Jewellery making can be a solitary business. For most of the time that is a good thing and I always come up with my best ideas when I am completely alone. However, finding yourself in a room full of like minded people is both stimulating and reassuring. During a workshop people may struggle or suceed with different aspects of the project. Some people will need more help than others and everyone will work at a different pace, but a good teacher will be able to make sure that everyone feels a sense of achievement by the end of the workshop. Some very good friendships have started in workshops, so don’t be shy to swap details with others at the end.

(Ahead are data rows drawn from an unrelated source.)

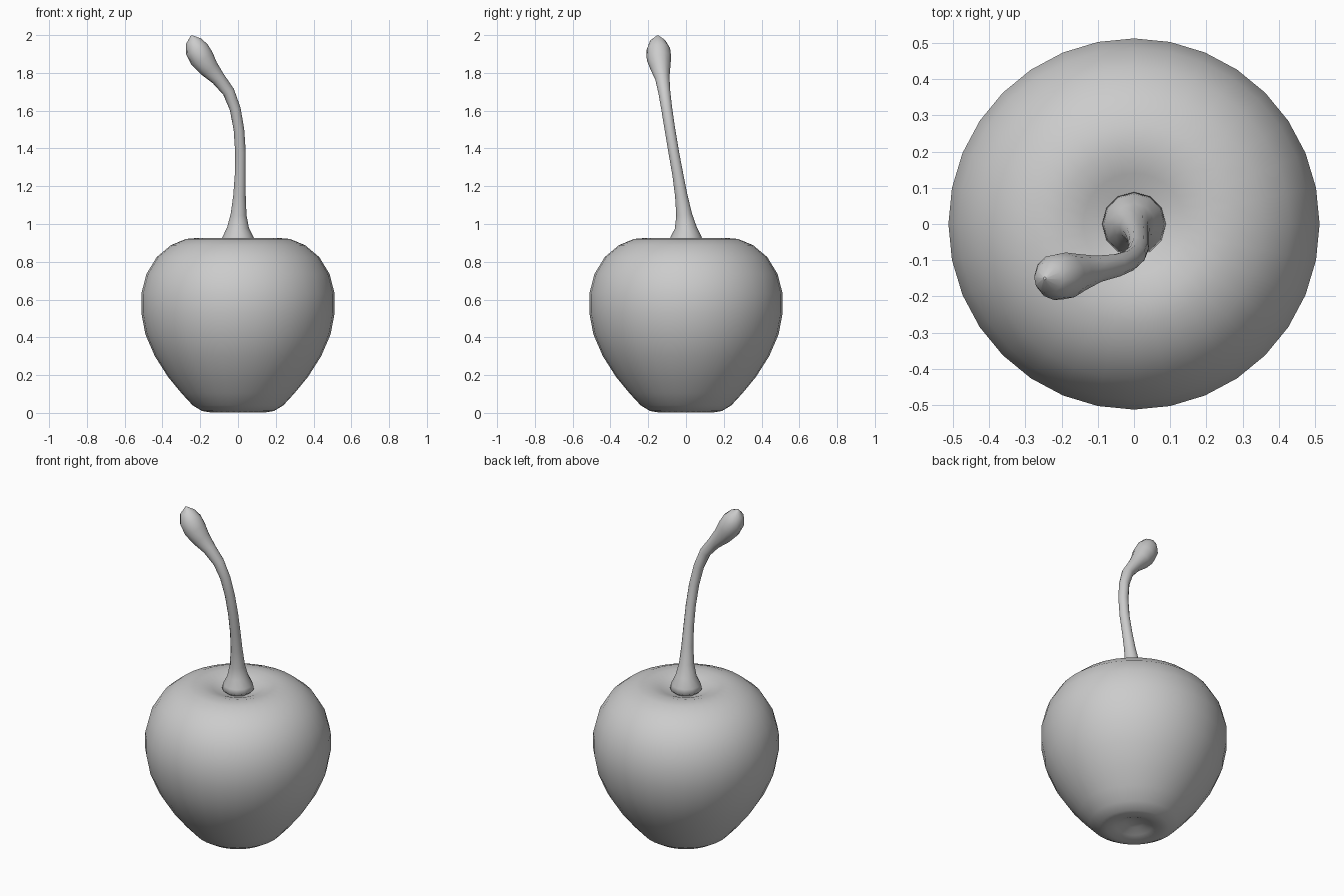
import bpy, bmesh, math

if "Cube" in bpy.data.objects:
    bpy.data.objects.remove(bpy.data.objects["Cube"])

# Cherry fruit: lathed profile (radius, height), dimpled top and bottom
profile = [(0, 0.045), (0.05, 0.04), (0.1, 0.018), (0.15, 0.003), (0.19, 0.01),
           (0.24, 0.04), (0.30, 0.105), (0.37, 0.19), (0.44, 0.30), (0.49, 0.415),
           (0.512, 0.53), (0.512, 0.63), (0.485, 0.735), (0.43, 0.825),
           (0.355, 0.888), (0.275, 0.921), (0.205, 0.927), (0.14, 0.91), (0.08, 0.885), (0, 0.87)]
bm = bmesh.new()
verts = [bm.verts.new((r, 0, z)) for r, z in profile]
edges = [bm.edges.new(p) for p in zip(verts, verts[1:])]
bmesh.ops.spin(bm, geom=verts + edges, axis=(0, 0, 1), cent=(0, 0, 0),
               angle=math.tau, steps=32, use_merge=True)
bmesh.ops.remove_doubles(bm, verts=bm.verts, dist=0.0005)
bmesh.ops.recalc_face_normals(bm, faces=bm.faces)
mesh = bpy.data.meshes.new("cherry_fruit")
bm.to_mesh(mesh)
bm.free()
fruit = bpy.data.objects.new("cherry_fruit", mesh)
bpy.context.collection.objects.link(fruit)
for p in mesh.polygons:
    p.use_smooth = True

# Stem: bent tube with flared foot and bulbous tip (x, y, z, radius)
path = [(0, 0, 0.885, 0.07), (0, 0, 0.90, 0.088), (0, 0, 0.93, 0.083),
        (0, -0.001, 0.98, 0.058), (0.003, -0.01, 1.05, 0.042), (0.008, -0.025, 1.15, 0.033),
        (0.012, -0.043, 1.26, 0.029), (0.013, -0.065, 1.38, 0.028),
        (0.005, -0.085, 1.50, 0.028), (-0.015, -0.102, 1.61, 0.029),
        (-0.05, -0.115, 1.70, 0.032), (-0.105, -0.125, 1.77, 0.038),
        (-0.155, -0.135, 1.825, 0.053), (-0.19, -0.143, 1.875, 0.065),
        (-0.218, -0.147, 1.925, 0.063), (-0.236, -0.15, 1.968, 0.042),
        (-0.246, -0.15, 1.998, 0.004)]
curve = bpy.data.curves.new("stem", 'CURVE')
curve.dimensions = '3D'
curve.bevel_depth = 1.0
curve.bevel_resolution = 4
curve.use_fill_caps = True
spline = curve.splines.new('POLY')
spline.points.add(len(path) - 1)
for pt, (x, y, z, r) in zip(spline.points, path):
    pt.co = (x, y, z, 1)
    pt.radius = r
spline.use_smooth = True
stem = bpy.data.objects.new("stem", curve)
bpy.context.collection.objects.link(stem)
bpy.context.view_layer.objects.active = stem
stem.select_set(True)
bpy.ops.object.convert(target='MESH')
bpy.ops.object.shade_smooth()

Workshop teachers will usually be very experienced in all aspects of their type of jewellery making and probably have a good grounding in many other types as well. A lot of thought and hard work goes into designing the workshop and a well written hand out will usually be provided. A biography will usually be supplied and the tutor may well be known from magazines, books or television. All of this means that you can be assured of the quality of the information you are being given. However, anyone at all can post a YouTube video or give advice in forums and groups and I am often surprised and disappointed by the bad advice I see on offer.
Workshops fall into two categories, those that supply the materials as part of the cost of the workshop and those that provide a list of materials. Most of those that fall into the second category take place in bead shops, where all the materials can be purchased. Either way, you will be learning the technique using the correct cords, beads and disk. Too many projects fail at home because incorrect materials are used. Once you have learnt the technque in a workshop you can experiment with alternative materials you may have to hand, knowing how they should perform.
This is a very important part of a workshop, especially as many bead shops have had to close down. Attending a workshop can be a rare opportunity to shop in person. There is no substitute for seeing a bead with your own eyes. Too often internet purchases turn out to be a disappointment because the shade or dimensions of a bead are not what was expected. I often find inspiration for a new design simply by looking at beads in a shop. My advice is to come prepared and to save up a bit of money. Make a list of all the beads and cords you know you need. Also think about the new beads you may have seen advertised. There are so many new products coming onto the market all the time, but unless you have seen them it is impossible to know what they are really like. Arrive when the shop opens, so that you have the chance to look around before the workshop starts. Use the lunch break for a bit more shopping and to compare purchases with others. At the end of the workshop there will be a last chance to pick up a few more things before closing time.
Perhaps this is the most important reason of all. A workshop really is lots of fun. It is a good all-round day out and worth travelling long distances for. Many of the best workshop locations are in beautiful parts of the country and can be combined with a weekend away.
My programme of workshops runs throughout the year in various locations. These are the next two.
My next workshop is on Thursday 17th March at Stitchncraft in Dorset. It is an introductory class where I aim to set people on the right track with both plain and beaded braids and particular attention will be paid to tension, which is the key to good kumihimo. Stitchncraft is a particularly beautiful shop, located in converted farm buildings and set in pretty countryside. The shop has a cool and calm atmosphere and the huge range is beautifully displayed and organised. The workshop is spacious and comfortable with good lighting provided. There is ample parking. I come by train from London and am picked up from the nearest station. I am happy to share the ride with anyone coming that way!
The following workshop is on Saturday 2nd April at Spoilt Rotten Beads in Haddenham, Cambridgeshire. Again this is an introductory class where both plain and beaded kumihimo will be taught. It is suitable for both complete beginners and those who done some kumihimo. This class is always great fun. Spoilt Rotten Beads is located in a beautiful English village and the shop is brimming with everything you need and so much more. The workshop is calm and spacious with excellent lighting. I also travel from London by train for this workshop, so a lift could be available from the station if required.
The owners and staff at both of these shops are very helpful, enthusiastic and knowledgeable and both shops have full programmes of all sorts of interesting jewellery making workshops. Just click on the names to find out more.
Spoilt Rotten Beads